Eminent Domain … Not Eminent News
The other day, as I was flipping through the cable news networks over my typical ramen dinner, I was caught off guard by a warning that I was in grave danger. It wasn’t just me though; all Americans were in grave danger. Our homes were going to be taken away, and there wasn’t a damn thing we could do about it.
After deciding that the term “public use” could be interpreted as “public purpose,” the Supreme Court upheld a city’s right to force citizens from their homes for the purpose of commercial development. A civil rights attorney was bashing the decision in a fury of passion on MSNBC. The implications of this decision are far-reaching, she said, and all Americans are now in danger of losing their homes to large corporations that are out to squeeze as much profit as possible. Cities had been given broad deference to do whatever they please with their citizens’ property.
The media’s spin doctors were at it again, I thought, blowing small changes way out of proportion like they always were. And this performance was one effort even Karl Rove could appreciate. Boy, she was livid!
Despite my skepticism of the media’s ability to fairly cover the important issues, this coverage caught and held my attention. It truly was an interesting issue, and the consequences, exaggerated as they may have been depicted, really did have potential to change the lives of many Americans. I watched for a while, finished my dinner, and went back to my room figuring I’d hear more about it in upcoming days.

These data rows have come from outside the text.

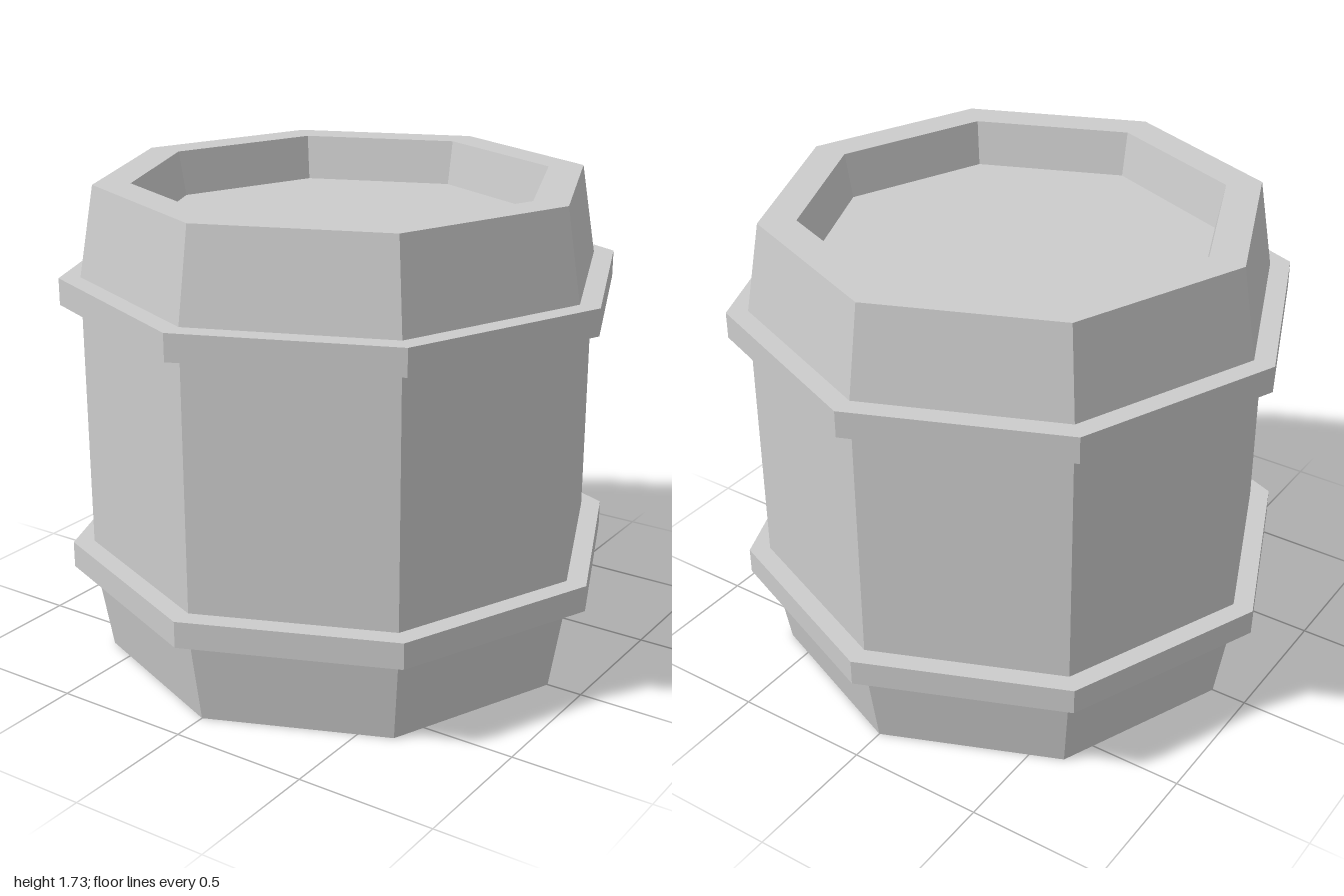
import * as THREE from 'three';

const SIDES = 8;

export function createModel() {
  const model = new THREE.Group();
  model.name = 'barrel';
  const material = new THREE.MeshStandardMaterial({ color: 0xcccccc, flatShading: true });

  // Turn a [radius, height] profile into an eight-sided part
  const turned = (name, profile) => {
    const points = profile.map(([r, y]) => new THREE.Vector2(r, y));
    const mesh = new THREE.Mesh(new THREE.LatheGeometry(points, SIDES), material);
    mesh.name = name;
    model.add(mesh);
  };

  // Staved body: base, tapered ends, rim and recessed lid
  turned('body', [
    [0, 0], [0.87, 0], [0.925, 0.325], [0.925, 1.41],
    [0.87, 1.73], [0.74, 1.73], [0.71, 1.57], [0, 1.57],
  ]);

  // Hoops at the ends of the straight section
  const hoop = (name, y0, y1) =>
    turned(name, [[0.92, y0], [1, y0], [1, y1], [0.92, y1]]);
  hoop('lowerHoop', 0.325, 0.42);
  hoop('upperHoop', 1.315, 1.41);

  return model;
}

A few days later, I flipped through the cable news networks again. Slew of east coast shark attacks, who’s next? Kids play T-ball on the White House lawn. Tony Blair’s son takes internship at House of Representatives. Suspect in Holloway case released due to lack of evidence, mother outraged. No eminent domain case? The day the decision was issued this was a hot topic, and was covered by seemingly every cable news network. I gave it another day.
Sure enough, more shark attacks. But it’s a good thing I checked because there was an even bigger story: that’s right; they’ve taken down the Ten Commandments in Kentucky.
I pulled up the Web sites of CNN, MSNBC, and Fox News. Other than the few outdated articles on Fox and the original Associated Press report on the others, I found little on the eminent domain case and its aftermath.
It seemed that before the debate could really unfold, a weekend passed and new issues surfaced. Luckily these were important things like shark attacks, T-ball, and static murder cases … you know, the things that don’t happen at least every year, or there might be reason to be upset. Yeah, right.
I was disappointed. I wanted to know what would come of this ground-breaking ruling. So, I did some musing of my own.
At its core, this decision is frightening. Not only is it troubling to see even greater government support for the largest corporations in America, but the fact that the decision to seize private property for commercial use now rests solely in the hands of interested parties (i.e. community elites easily swayed by corporations with deep pockets) really got to me.
For those citizens of New London, Connecticut fighting to save their homes and putting everything they own at stake to do it, it’s truly a tragedy. When it began, all they wanted was to keep the property they rightfully owned and loved. But, once the costs of resisting far exceeded the personal cost of giving in and moving out, it became a fight for a nobler cause: pitting disempowered against powerful and testing power with principle.
Now, only time will tell how the future unravels. For those of you in zip code 90210, not to worry, you are fine. Back Bay, Boston, likewise. The rest of you, I’m not so sure, but consider the following.
States can individually attenuate eminent domain authority to protect rights as federalism allows. Externalities such as potential legal battles and PR fights will make abuse of eminent domain less attractive to potential developers and large companies seeking to expand. After all, nobody wants the reputation of being a home wrecker.
And hopefully, people will be more cautious about choosing their local officials, a change many cities could benefit from.
Yet, I still worry about the disempowered. Lacking the finances to stage a legal battle, the political clout to raise a media stink, and the resources to pursue other options, many will probably be forced to give in. This isn’t the worst of it.
The truly sad story is that now we care more about seeing or not seeing the Ten Commandments in our local courtroom than the future of our most fundamental protections. Our news carriers care more about glamour, ratings, and controversy for the sake of controversy than they do about delivering the political dialogue that makes democracy effective. And, as much as I’d hate to admit it, the spin doctors had it right one day. At least somebody cared.
Spin doctors, if you’re out there, thank you. Oh, and one other thing, if it really matters, spin your little brains out, but in the meantime, calm down! You’ll have a heart attack.
Nicholas Haschka, a Nuclear Engineering major, is a member of the Class of 2008.